While strongly endorsing what my hon. Friends have said about the importance of pressing on with balanced force reductions and about the importance of a fair share of the expenditure between one European ally and another, may I ask whether the Minister is aware that one of the advantages of the European defence improvement programme is that, by protecting our aircraft, it raises the nuclear threshold, and, therefore, in the event of an emergency, gives a much better chance of a peaceful resolution of that emergency without recourse to nuclear weapons?

Lord Balniel

The right hon. Gentleman has made a very valid point. Going hand in hand with the proposals for the increased defence posture of the Western world is our desire to achieve balanced force reductions with the Warsaw Pact, and these two things are together very prominent in the policies which have been followed by N.A.T.O.

Mr. Crawshaw

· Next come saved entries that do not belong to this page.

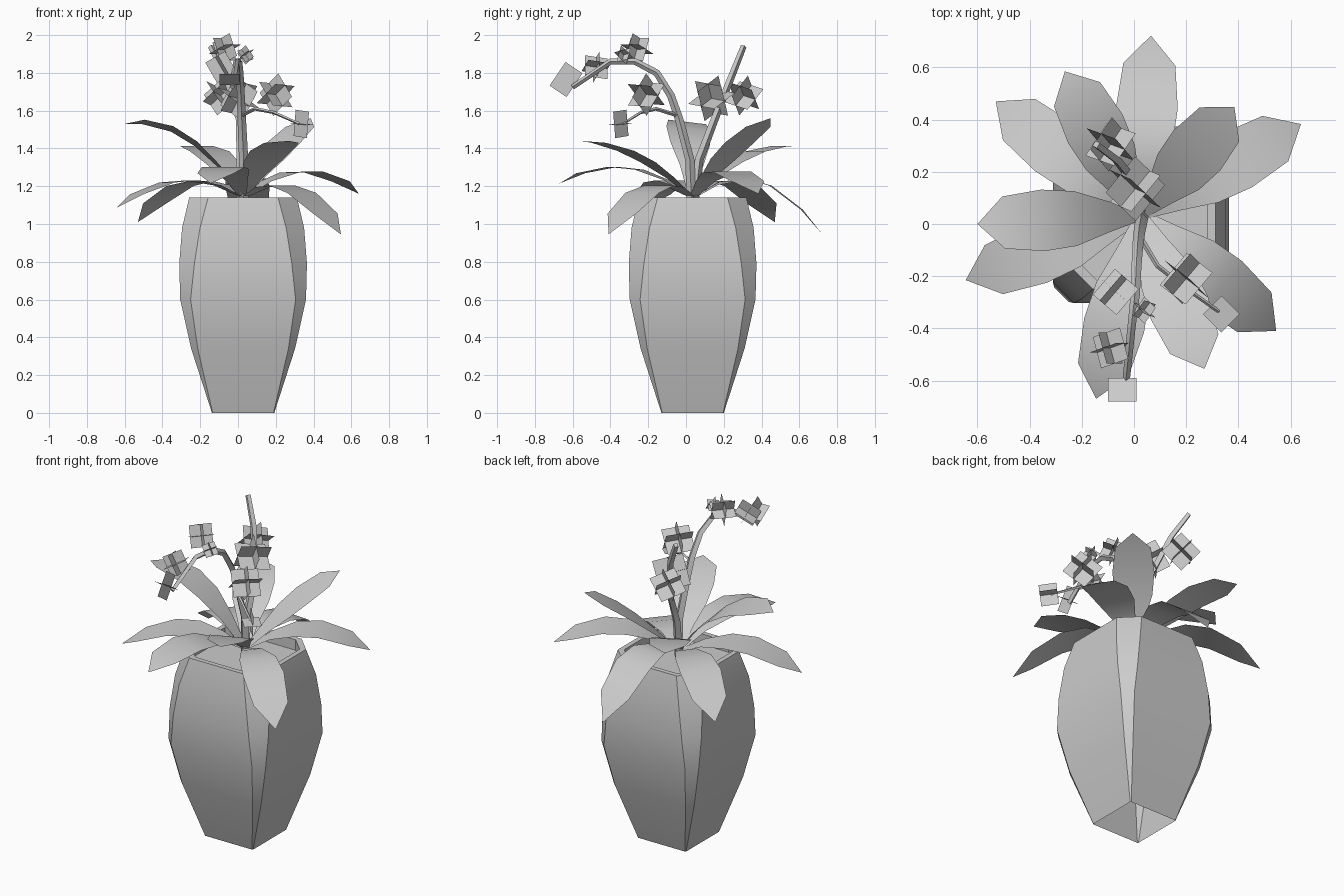
import bpy, bmesh
from mathutils import Vector

if "Cube" in bpy.data.objects:
    bpy.data.objects.remove(bpy.data.objects["Cube"], do_unlink=True)

grey = bpy.data.materials.new("plain_grey")
grey.use_nodes = True
grey.diffuse_color = (0.6, 0.6, 0.6, 1)
grey.node_tree.nodes["Principled BSDF"].inputs["Base Color"].default_value = (0.6, 0.6, 0.6, 1)

CX, CY = 0.027, 0.035


def select_only(obj):
    bpy.ops.object.select_all(action='DESELECT')
    obj.select_set(True)
    bpy.context.view_layer.objects.active = obj


def finish(obj, smooth=True):
    obj.data.materials.clear()
    obj.data.materials.append(grey)
    select_only(obj)
    if smooth:
        bpy.ops.object.shade_smooth_by_angle()


def mesh_object(name, bm, smooth=True):
    mesh = bpy.data.meshes.new(name)
    bm.to_mesh(mesh)
    bm.free()
    obj = bpy.data.objects.new(name, mesh)
    bpy.context.collection.objects.link(obj)
    finish(obj, smooth)


# Vase: square rings with cut corners, open underneath, closed by the soil
def vase():
    bm = bmesh.new()
    # height, half width, corner cut
    profile = [(0, .165, .004), (.34, .275, .035), (.6, .333, .055), (.79, .338, .08),
               (.98, .323, .095), (1.14, .285, .1), (1.14, .255, .09), (1.075, .255, .09)]
    rings = []
    for z, w, c in profile:
        i = w - c
        corners = [(w, -i), (w, i), (i, w), (-i, w), (-w, i), (-w, -i), (-i, -w), (i, -w)]
        rings.append([bm.verts.new((CX + x, CY + y, z)) for x, y in corners])
    for low, high in zip(rings, rings[1:]):
        for k in range(8):
            n = (k + 1) % 8
            bm.faces.new((low[k], low[n], high[n], high[k]))
    bm.faces.new(rings[-1])
    mesh_object("vase", bm)


# Leaf: arched strip that widens, then ends in a blunt point
def leaf(name, tip, mid_z, tilt):
    base = Vector((CX, CY, 1.14))
    tip = Vector(tip)
    side = Vector((base.y - tip.y, tip.x - base.x, 0)).normalized()
    side.z = tilt
    bm = bmesh.new()
    rows = []
    for t, half in [(0, .02), (.2, .06), (.4, .105), (.6, .118), (.84, .1)]:
        p = base.lerp(tip, t)
        p.z = (base.z * (1 - t) * (1 - 2 * t) + mid_z * 4 * t * (1 - t)
               + tip.z * t * (2 * t - 1))
        rows.append((bm.verts.new(p - side * half), bm.verts.new(p + side * half)))
    for a, b in zip(rows, rows[1:]):
        bm.faces.new((a[0], b[0], b[1], a[1]))
    bm.faces.new((rows[-1][0], bm.verts.new(tip), rows[-1][1]))
    mesh_object(name, bm)


# Stem: thin four-sided tube along a path
def stem(name, points, thick, thin):
    curve = bpy.data.curves.new(name, 'CURVE')
    curve.dimensions = '3D'
    curve.bevel_depth = 1
    curve.bevel_resolution = 0
    curve.use_fill_caps = True
    line = curve.splines.new('POLY')
    line.points.add(len(points) - 1)
    for k, (target, p) in enumerate(zip(line.points, points)):
        target.co = (*p, 1)
        target.radius = thick + (thin - thick) * k / (len(points) - 1)
    obj = bpy.data.objects.new(name, curve)
    bpy.context.collection.objects.link(obj)
    select_only(obj)
    bpy.ops.object.convert(target='MESH')
    finish(bpy.context.view_layer.objects.active)


# Blossom: square sheets crossing at right angles; buds are longer, with two sheets
def blossom(name, centre, size, facing, up, bud=False):
    up = Vector(up).normalized()
    across = up.cross(Vector(facing)).normalized()
    axes = [up * (1.4 if bud else 1), across, across.cross(up)]
    bm = bmesh.new()
    for k in range(2 if bud else 3):
        u, v = axes[k - 1] * size / 2, axes[k - 2] * size / 2
        bm.faces.new([bm.verts.new(Vector(centre) + u * a + v * b)
                      for a, b in [(-1, -1), (1, -1), (1, 1), (-1, 1)]])
    mesh_object(name, bm, smooth=False)


vase()

# tip, height at the middle, sideways tilt
leaves = {
    "leaf_back_low": ((.065, .722, .945), 1.23, 0),
    "leaf_back_side_low": ((-.53, .47, 1.01), 1.22, 0),
    "leaf_back_high": ((-.265, .585, 1.41), 1.36, 0),
    "leaf_back_corner_high": ((.385, .448, 1.56), 1.39, 0),
    "leaf_side_low": ((.64, .383, 1.16), 1.28, 0),
    "leaf_side_high": ((-.6, 0, 1.53), 1.47, .12),
    "leaf_front_side_low": ((-.645, -.215, 1.085), 1.23, 0),
    "leaf_front_corner_low": ((.545, -.41, .945), 1.19, 0),
    "leaf_front_low": ((-.145, -.67, 1.215), 1.3, 0),
    "leaf_front_high": ((.27, -.555, 1.44), 1.36, 0),
}
for name, (tip, mid_z, tilt) in leaves.items():
    leaf(name, tip, mid_z, tilt)

stem("arched_stem", [(.03, .03, 1.1), (.03, .02, 1.34), (.02, -.035, 1.55), (.015, -.08, 1.68),
                     (.01, -.155, 1.8), (.005, -.27, 1.86), (-.01, -.4, 1.86),
                     (-.03, -.6, 1.725)], .026, .014)
stem("upright_stem", [(.02, .04, 1.1), (.015, .07, 1.34), (.01, .15, 1.55),
                      (-.065, .245, 1.79), (-.145, .305, 1.94)], .026, .016)
stem("side_branch", [(.02, -.045, 1.575), (.09, -.16, 1.61), (.19, -.24, 1.59),
                     (.325, -.335, 1.53)], .011, .007)

front_corner = (.58, -.58, .58)
back_corner = (-.58, .58, .58)
blossoms = [
    ((-.09, -.475, 1.83), .125, (.25, -.95, .15), (-.5, 0, .87)),
    ((-.07, -.26, 1.925), .13, (.7, -.6, .3), (-.3, .25, .92)),
    ((.04, -.33, 1.895), .075, front_corner, (-.58, .21, .79)),
    ((.2, -.21, 1.685), .16, (.65, -.5, .57), (-.45, .45, .77)),
    ((.005, .135, 1.665), .18, back_corner, (.45, -.2, .87)),
    ((-.09, .305, 1.68), .155, back_corner, (.7, -.25, .65)),
]
for k, settings in enumerate(blossoms, 1):
    blossom(f"blossom_{k}", *settings)
blossom("end_bud", (-.045, -.635, 1.765), .108, (0, -.83, .56), (0, .56, .83), bud=True)
blossom("side_bud", (.335, -.345, 1.53), .1, (1, -1, 0), (.08, -.08, 1), bud=True)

Will the noble Lord agree that the Soviet Union is continuing to spend an increased amount of money on military expenditure each year, and that, even with this small amount of added expenditure, the Soviet Union will have a preponderance still in all types of weapons, and would not my hon. Friend's efforts be better directed to persuading the Soviet Union to cut down its expenditure?

Mr. Kerr

Get a European security conference.

Lord Balniel

I agree that expenditure in the Warsaw Pact on military equipment is increasing, and that this is a factor which we have to take into account. On the other hand, the Soviet leaders' response in relation to the initiative for balanced force reductions has been the first positive response which has been made, and I think that we would be right to follow it up vigorously with exploratory talks.

12. Mr. Robert Hughes

asked the Minister of State for Defence if he will make a statement as to his policy towards expenditure on armaments by the Western European members of the North Atlantic Treaty Organisation.

Lord Balniel

I have nothing to add to the answers I gave to the right hon. Member for Dundee, East (Mr. George Thomson) and my hon. Friend the Member for Poole (Mr. Murton) on 17th December, 1970 and 17th February respectively.—[Vol. 808, c. 406–7; Vol. 811, c. 504–5.]

Mr. Hughes

I thank the Minister for his extremely helpful reply, but will he tell us what are his views on the future prospects of armaments within an enlarged E.E.C.?

Lord Balniel

I believe that, if one can achieve a greater economic strength in Europe as the result of entry into the E.E.C., that will contribute to the influence which Europe can wield in the world and, therefore, to the strength of its defence arrangements.

Mr. Adley

Will my noble Friend say whether there has been a noticeable change in the view of the French towards N.A.T.O. in the last few weeks or months?

Lord Balniel

Not to my knowledge.

Mr. Moyle

As the White Paper on British membership of the E.E.C. speaks of increased security if Britain joins the E.E.C., will the noble Lord tell the House what extra commitments in men, money and materials we intend to make to the defence of Western Europe on our accession to the Community, if we accede?

Lord Balniel

My answer to some extent echoes the words of the White Paper. I believe that greater political unity and greater economic unity will lead to a greater defence strength, and this is one of the factors which leads one to believe that the advantage lies with entry into the E.E.C.